Mentions: Of 398 women screened across two sites in Malawi and South Africa, 270 women and their infants were enrolled in the study between Sept 26, 2011, and Dec 4, 2012: 90 without HIV (45 from each country), 89 with HIV and high CD4 cell counts (44 from Malawi and 45 from South Africa), and 91 with HIV and low CD4 cell counts (46 from Malawi and 45 from South Africa; figure). 254 (94%) women completed the study across the three groups; seven were lost to follow-up, six withdrew consent, one died, and two relocated away from the study area. 256 (96%) of 266 infants enrolled completed the study across the groups. 270 mothers were enrolled in the study but only 260 remained in the study at delivery, five of whom had twins, resulting in 265 livebirths. One mother died during labour and had a stillbirth that was included in the enrolled infants (n=266). Reasons for withdrawal were death or stillbirth (n=8), and loss to follow-up (n=2).


Group B streptococcus vaccination in pregnant women with or without HIV in Africa: a non-randomised phase 2, open-label, multicentre trial.

Heyderman RS, Madhi SA, French N, Cutland C, Ngwira B, Kayambo D, Mboizi R, Koen A, Jose L, Olugbosi M, Wittke F, Slobod K, Dull PM - Lancet Infect Dis (2016)

Study profileMost participants who did not complete the study were from the Malawi site, with the exception of the two women who relocated: one woman in the high CD4 cell count group who was lost to follow-up after delivery and one infant in the high CD4 cell count group who died between birth and day 42.
© Copyright Policy - CC BY
Related In: Results  -  Collection

License
Show All Figures
getmorefigures.php?uid=PMC4835545&req=5

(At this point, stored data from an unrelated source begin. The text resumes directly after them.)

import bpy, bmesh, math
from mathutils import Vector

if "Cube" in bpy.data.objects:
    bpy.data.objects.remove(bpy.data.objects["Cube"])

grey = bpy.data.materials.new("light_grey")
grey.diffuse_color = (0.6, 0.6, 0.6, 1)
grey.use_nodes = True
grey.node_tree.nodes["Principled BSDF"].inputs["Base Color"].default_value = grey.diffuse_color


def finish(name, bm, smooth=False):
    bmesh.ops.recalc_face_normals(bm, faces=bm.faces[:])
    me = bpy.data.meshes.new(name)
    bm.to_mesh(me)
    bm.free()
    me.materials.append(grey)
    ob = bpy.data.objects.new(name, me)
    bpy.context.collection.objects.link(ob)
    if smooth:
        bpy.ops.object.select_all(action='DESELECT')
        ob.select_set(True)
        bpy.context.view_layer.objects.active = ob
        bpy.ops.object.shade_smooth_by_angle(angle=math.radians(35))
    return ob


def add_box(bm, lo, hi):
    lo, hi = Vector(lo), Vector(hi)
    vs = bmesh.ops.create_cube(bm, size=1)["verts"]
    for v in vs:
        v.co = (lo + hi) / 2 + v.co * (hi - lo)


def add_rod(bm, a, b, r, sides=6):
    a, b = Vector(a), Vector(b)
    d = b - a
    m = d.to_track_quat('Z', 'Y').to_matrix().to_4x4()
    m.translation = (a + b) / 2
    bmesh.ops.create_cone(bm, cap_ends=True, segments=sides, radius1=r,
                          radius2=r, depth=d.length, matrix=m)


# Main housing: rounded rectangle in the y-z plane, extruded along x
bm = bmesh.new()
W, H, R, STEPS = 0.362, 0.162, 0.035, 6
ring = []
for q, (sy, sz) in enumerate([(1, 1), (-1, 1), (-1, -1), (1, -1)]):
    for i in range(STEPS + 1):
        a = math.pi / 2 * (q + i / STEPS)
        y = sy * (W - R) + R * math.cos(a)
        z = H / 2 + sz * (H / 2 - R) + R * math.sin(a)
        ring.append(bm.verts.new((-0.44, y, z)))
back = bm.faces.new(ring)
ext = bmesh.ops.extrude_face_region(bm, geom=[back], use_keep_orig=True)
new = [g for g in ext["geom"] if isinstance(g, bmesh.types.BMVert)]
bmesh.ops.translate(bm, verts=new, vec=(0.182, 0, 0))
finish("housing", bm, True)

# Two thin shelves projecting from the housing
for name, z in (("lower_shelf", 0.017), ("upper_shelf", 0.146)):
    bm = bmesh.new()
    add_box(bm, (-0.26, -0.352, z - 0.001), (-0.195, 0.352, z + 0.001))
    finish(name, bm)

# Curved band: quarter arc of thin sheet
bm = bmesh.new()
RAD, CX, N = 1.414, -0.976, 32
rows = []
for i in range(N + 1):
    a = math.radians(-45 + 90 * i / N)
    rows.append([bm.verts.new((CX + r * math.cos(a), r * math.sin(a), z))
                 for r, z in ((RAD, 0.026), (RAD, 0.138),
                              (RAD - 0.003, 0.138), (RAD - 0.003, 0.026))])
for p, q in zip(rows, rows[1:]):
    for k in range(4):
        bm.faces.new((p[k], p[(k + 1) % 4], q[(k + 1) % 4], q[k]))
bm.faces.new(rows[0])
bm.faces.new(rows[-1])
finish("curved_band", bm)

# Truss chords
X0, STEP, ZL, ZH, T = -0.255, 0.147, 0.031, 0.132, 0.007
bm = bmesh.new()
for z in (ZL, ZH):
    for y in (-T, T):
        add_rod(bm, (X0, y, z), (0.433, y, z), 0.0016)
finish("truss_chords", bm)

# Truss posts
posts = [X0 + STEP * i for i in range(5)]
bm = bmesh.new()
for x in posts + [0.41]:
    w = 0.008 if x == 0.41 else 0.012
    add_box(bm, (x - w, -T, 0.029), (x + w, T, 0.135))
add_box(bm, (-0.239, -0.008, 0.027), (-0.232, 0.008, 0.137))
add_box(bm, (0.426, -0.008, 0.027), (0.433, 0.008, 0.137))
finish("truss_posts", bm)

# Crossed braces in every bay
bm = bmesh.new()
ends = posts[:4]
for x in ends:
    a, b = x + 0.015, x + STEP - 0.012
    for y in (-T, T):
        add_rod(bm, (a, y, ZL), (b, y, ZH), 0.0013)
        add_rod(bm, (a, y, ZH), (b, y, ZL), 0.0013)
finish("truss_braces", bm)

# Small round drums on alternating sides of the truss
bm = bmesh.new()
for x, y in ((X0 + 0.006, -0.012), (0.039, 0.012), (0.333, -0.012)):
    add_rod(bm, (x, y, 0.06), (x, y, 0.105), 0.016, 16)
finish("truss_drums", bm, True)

fig1: Study profileMost participants who did not complete the study were from the Malawi site, with the exception of the two women who relocated: one woman in the high CD4 cell count group who was lost to follow-up after delivery and one infant in the high CD4 cell count group who died between birth and day 42.
Mentions: Of 398 women screened across two sites in Malawi and South Africa, 270 women and their infants were enrolled in the study between Sept 26, 2011, and Dec 4, 2012: 90 without HIV (45 from each country), 89 with HIV and high CD4 cell counts (44 from Malawi and 45 from South Africa), and 91 with HIV and low CD4 cell counts (46 from Malawi and 45 from South Africa; figure). 254 (94%) women completed the study across the three groups; seven were lost to follow-up, six withdrew consent, one died, and two relocated away from the study area. 256 (96%) of 266 infants enrolled completed the study across the groups. 270 mothers were enrolled in the study but only 260 remained in the study at delivery, five of whom had twins, resulting in 265 livebirths. One mother died during labour and had a stillbirth that was included in the enrolled infants (n=266). Reasons for withdrawal were death or stillbirth (n=8), and loss to follow-up (n=2).

Bottom Line: We aimed to compare safety and immunogenicity of trivalent glycoconjugate GBS vaccine in pregnant women with and without HIV in Malawi and South Africa.The primary outcomes were safety in mothers and infants and the amount of placental transfer of GBS serotype-specific antibodies from mothers to their infants.The vaccine was less immunogenic in women infected with HIV than it was in those not infected, irrespective of CD4 cell count, resulting in lower levels of serotype-specific maternal antibody transferred to infants, which could reduce vaccine protection against invasive GBS disease.

View Article: PubMed Central - PubMed

Affiliation: Malawi Liverpool Wellcome Trust Clinical Research Programme, University of Malawi College of Medicine, Blantyre, Malawi; Division of Infection and Immunity, University College London, London, UK. Electronic address: r.heyderman@ucl.ac.uk.

No MeSH data available.


Related in: MedlinePlus